I also suggest that you control your work environment. This might mean working from a home office that you have already set up or selecting a specific area of your home that will serve as your workspace. I have a home office already, but that’s where I do most of my personal computer work, like checking e-mail, preparing for the class I teach, and working with non-profits. It tends to be a mess, so I’d rather not have a video call with piles of books in the background! My choice is a small kitchen high top that I have set up, so it mimics a standing desk since it sits a little higher, and the background is more subdued for video meetings. This also allows me a somewhat clear delineation of my work and personal spaces. Given you will now be working from where you live, be mindful of the potential distractions that a spouse, kids or pets can have on your work. This may mean setting up in a room with a door that can be closed when you don’t want to be disturbed; however, it is important to remember also to enjoy having your family around you while you work too. A final note on your environment – leave it occasionally! Even in quarantine times, I’ve found that taking a 20-30 minute walk at lunch really helps to clear my head and provides at least some activity and fresh air while maintaining my six-foot social distance perimeter. If you live in a city where you can’t go outside, consider an indoor walk on the treadmill or ride on the stationary bike. This serves as a clear break like you’d normally get at lunch.

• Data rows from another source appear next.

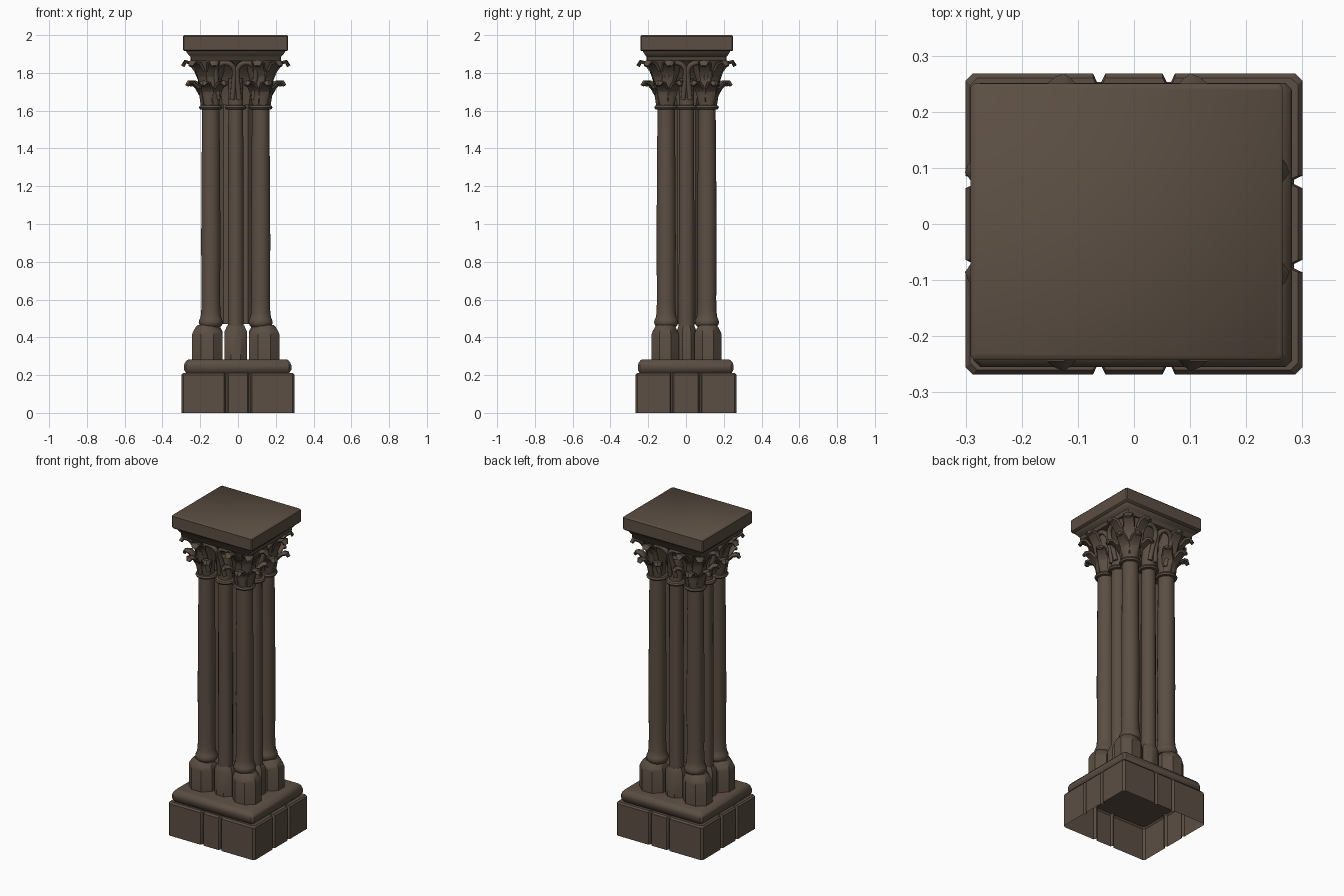
import bpy, bmesh, math
from mathutils import Vector

if "Cube" in bpy.data.objects:
    bpy.data.objects.remove(bpy.data.objects["Cube"])

stone = bpy.data.materials.new("dark brown stone")
stone.diffuse_color = (0.105, 0.077, 0.056, 1)
stone.use_nodes = True
stone.node_tree.nodes["Principled BSDF"].inputs["Base Color"].default_value = stone.diffuse_color
CX, CY = -0.012, 0.003          # the shaft cluster sits slightly off the plinth centre


def finish(bm, name, angle=40):
    bmesh.ops.recalc_face_normals(bm, faces=bm.faces)
    for f in bm.faces:
        f.smooth = True
    me = bpy.data.meshes.new(name)
    bm.to_mesh(me)
    bm.free()
    me.set_sharp_from_angle(angle=math.radians(angle))
    me.materials.append(stone)
    ob = bpy.data.objects.new(name, me)
    bpy.context.collection.objects.link(ob)
    return ob


def loft(name, rings, bottom=True, top=True, angle=40):
    """Skin a list of closed point rings."""
    bm = bmesh.new()
    vs = [[bm.verts.new(p) for p in r] for r in rings]
    n = len(rings[0])
    for a, b in zip(vs, vs[1:]):
        for i in range(n):
            j = (i + 1) % n
            bm.faces.new((a[i], a[j], b[j], b[i]))
    if bottom:
        bm.faces.new(vs[0][::-1])
    if top:
        bm.faces.new(vs[-1])
    return finish(bm, name, angle)


def lathe(name, profile, cx, cy, n=20, sy=1.0):
    off = math.pi / n
    k = 1 / math.cos(off)       # keep flats at the given radius
    loft(name, [[(cx + r * k * math.cos(off + 2 * math.pi * i / n),
                  cy + sy * r * k * math.sin(off + 2 * math.pi * i / n), z)
                 for i in range(n)] for r, z in profile])


def rect_ring(cx, cy, hx, hy, z, c=0.006):
    pts = [(hx, -hy + c), (hx, hy - c), (hx - c, hy), (-hx + c, hy),
           (-hx, hy - c), (-hx, -hy + c), (-hx + c, -hy), (hx - c, -hy)]
    return [(cx + x, cy + y, z) for x, y in pts]


def stack(name, cx, cy, levels, c=0.006, angle=40):
    loft(name, [rect_ring(cx, cy, hx, hy, z, c) for hx, hy, z in levels], angle=angle)


# Plinth: hollow underneath, three blocks per side parted by V grooves
def plinth_ring(s, z):
    hx, hy, c, d, w = 0.30 - s, 0.268 - s, 0.012, 0.015, 0.011
    pts = []
    for k, (half, dist) in enumerate(((hx, hy), (hy, hx), (hx, hy), (hy, hx))):
        g = 0.062 if k % 2 == 0 else 0.075
        side = [(-half + c, 0)]
        for m in (-g, g):
            side += [(m - w, 0), (m - w * 0.35, d), (m + w * 0.35, d), (m + w, 0)]
        side += [(half - c, 0)]
        a = k * math.pi / 2
        for u, e in side:
            v = -(dist - e)
            pts.append((u * math.cos(a) - v * math.sin(a),
                        u * math.sin(a) + v * math.cos(a), z))
    return pts


loft("plinth_blocks", [plinth_ring(0, 0), plinth_ring(0, 0.2), plinth_ring(0.008, 0.21)],
     bottom=False, angle=25)

# Rounded moulding over the plinth
stack("plinth_moulding", -0.002, -0.002,
      [(0.272, 0.243, 0.208), (0.277, 0.248, 0.218), (0.284, 0.253, 0.228), (0.284, 0.253, 0.252),
       (0.279, 0.249, 0.266), (0.268, 0.238, 0.279), (0.262, 0.232, 0.282)], 0.012)

# Inner core behind the shafts
stack("shaft_core", CX, CY, [(0.085, 0.068, 0.47), (0.085, 0.068, 1.66)], 0.02)

PED = [(0.08, 0.28), (0.08, 0.415), (0.075, 0.43), (0.06, 0.455), (0.05, 0.465)]
SHAFT = [(0.05, 0.455), (0.06, 0.465), (0.064, 0.48), (0.06, 0.495), (0.055, 0.505),
         (0.051, 0.53), (0.049, 0.6), (0.051, 0.9), (0.049, 1.25), (0.046, 1.61)]
RING = [(0.046, 1.605), (0.058, 1.608), (0.063, 1.617), (0.058, 1.627), (0.046, 1.631)]
BELL = [(0.046, 1.62), (0.048, 1.70), (0.058, 1.77), (0.078, 1.83), (0.098, 1.87)]


# Leaf: ridged strip swept along (outward, height, half width) stations
def leaf(name, cx, cy, ang, path, t=0.012):
    out = Vector((math.cos(ang), math.sin(ang), 0))
    side = Vector((-out.y, out.x, 0))
    rings = []
    for i, (r, z, w) in enumerate(path):
        a, b = path[max(i - 1, 0)], path[min(i + 1, len(path) - 1)]
        tan = (out * (b[0] - a[0]) + Vector((0, 0, b[1] - a[1]))).normalized()
        nor = side.cross(tan) * -1
        if i < 2 and nor.dot(out) < 0:
            nor = -nor
        p = Vector((cx, cy, 0)) + out * r + Vector((0, 0, z))
        rings.append([p + side * (w * u) + nor * (t * v) for u, v in
                      ((-1, 0.3), (-0.5, 0.6), (0, 1.0), (0.5, 0.6), (1, 0.3),
                       (0.8, -0.6), (0, -0.7), (-0.8, -0.6))])
    loft(name, rings, angle=50)


LOW = [(0.044, 1.63, 0.02), (0.052, 1.68, 0.027), (0.072, 1.72, 0.032),
       (0.100, 1.748, 0.032), (0.122, 1.75, 0.024), (0.132, 1.732, 0.012)]
HIGH = [(0.046, 1.67, 0.018), (0.056, 1.75, 0.028), (0.078, 1.81, 0.034),
        (0.108, 1.85, 0.036), (0.136, 1.858, 0.028), (0.148, 1.835, 0.014)]

# Four corner columns: pedestal, shaft, neck ring, leafy capital
for sx, dx in (("left", -1), ("right", 1)):
    for sy, dy in (("front", -1), ("back", 1)):
        tag = f"{sy}_{sx}"
        x, y = CX + dx * 0.132, CY + dy * 0.108
        lathe("corner_pedestal_" + tag, PED, CX + dx * 0.151, CY + dy * 0.113, 8, 0.9)
        lathe("corner_shaft_" + tag, SHAFT, x, y)
        lathe("corner_neck_ring_" + tag, RING, x, y)
        lathe("corner_bell_" + tag, BELL, x, y)
        diag = math.atan2(dy, dx)
        for i, a in enumerate((-80, -27, 27, 80)):
            leaf(f"low_leaf_{tag}_{i}", x, y, diag + math.radians(a), LOW)
        for i, a in enumerate((-52, 0, 52)):
            leaf(f"high_leaf_{tag}_{i}", x, y, diag + math.radians(a), HIGH)


# Capital hoops: tube arches leaning outward with the bell
def hoop(name, ox, oy, dist, u0, r):
    n = Vector((ox, oy, 0))
    s = Vector((-oy, ox, 0))
    flat = [(-r * 0.75, 1.66), (-r * 0.9, 1.74)]
    flat += [(-r * math.cos(math.pi * i / 10), 1.805 + 0.05 * math.sin(math.pi * i / 10))
             for i in range(11)]
    flat += [(r * 0.9, 1.74), (r * 0.75, 1.66)]
    cu = bpy.data.curves.new(name, 'CURVE')
    cu.dimensions = '3D'
    cu.bevel_depth = 0.014
    cu.bevel_resolution = 2
    cu.use_fill_caps = True
    sp = cu.splines.new('POLY')
    sp.points.add(len(flat) - 1)
    for q, (u, z) in zip(sp.points, flat):
        lean = dist + 0.055 * ((z - 1.66) / 0.2) ** 1.5
        q.co = (*(Vector((CX, CY, z)) + n * lean + s * (u0 + u)), 1)
    cu.materials.append(stone)
    bpy.context.collection.objects.link(bpy.data.objects.new(name, cu))


# Four slimmer columns in the middle of each side
for tag, ox, oy, d in (("front", 0, -1, 0.11), ("back", 0, 1, 0.11),
                       ("left", -1, 0, 0.13), ("right", 1, 0, 0.13)):
    x, y = CX + ox * d, CY + oy * d
    lathe("middle_pedestal_" + tag, [(0.06, 0.28), (0.06, 0.43), (0.045, 0.462)], x, y, 8, 0.9)
    lathe("middle_shaft_" + tag, [(0.042, 0.455), (0.041, 1.0), (0.039, 1.77)], x, y, 16)
    lathe("middle_neck_ring_" + tag, [(r * 0.93, z) for r, z in RING], x, y, 16)
    for i, u in enumerate((-0.056, 0.056)):
        hoop(f"capital_hoop_{tag}_{i}", ox, oy, d + 0.035, u, 0.05)

# Central bell of the capital
stack("capital_bell", CX, CY,
      [(0.10, 0.08, 1.63), (0.115, 0.095, 1.74), (0.145, 0.125, 1.81), (0.2, 0.18, 1.875)], 0.03)

# Abacus: stepped moulding and top slab
stack("abacus_moulding", CX, CY,
      [(0.235, 0.208, 1.862), (0.24, 0.212, 1.868), (0.24, 0.212, 1.885), (0.25, 0.22, 1.895),
       (0.262, 0.23, 1.912), (0.264, 0.232, 1.925)])
stack("abacus_slab", -0.013, 0.004,
      [(0.272, 0.24, 1.915), (0.278, 0.246, 1.922), (0.278, 0.246, 1.993), (0.272, 0.24, 2.0)])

Finally, you will leverage the best of technology to be effective in your new remote workspace. The new technology has made a huge difference in my remote work habits over just the past two months. Microsoft Teams and Zoom have been real game changers when it comes to remote work. Lambert recently implemented Teams to connect remotely, and we now use the chat feature to completely replace Slack in our office. But Teams offers a lot more, as we can now start a video call just like we would walk down the hall to someone’s office. Having the ability to see the person you are talking to has great impact on your connectedness to your colleagues. Teams offers the ability to connect hundreds or thousands of people through remote meetings (we held our staff meeting via Teams and engaged offices in Grand Rapids, Detroit, New York, Phoenix and Buffalo, in addition to the few of us that regularly work remotely. Teams is also fully integrated into Outlook, so you can more easily schedule a Teams meeting right from your Outlook calendar. Finally, Teams makes is easy to remain social with your colleagues as well – I just scheduled a virtual happy hour where we can all share a snack and favorite beverage from each of our remote spaces.

Zoom is another great tool that I’ve used for teaching a class at IU South Bend. For teaching, Zoom offers a lot of additional tools, like a virtual whiteboard, waiting rooms for my virtual office hours, and easy integration within the IU academic systems. Both Teams and Zoom allow you to share your screens, which is helpful in collaborative projects. Ultimately, the greater collaboration, combined with being able to see your colleagues when you work together, has made my remote work experience much better and my working relationship with my professional team much closer.

We are in a very interesting time, and it’s up to each of us to make the most of it with the tools we have. So far, it seems many companies have been pleasantly surprised at the continued high levels of productivity of their people working remotely. Who knows, this may have permanent impacts on how we all work in the future.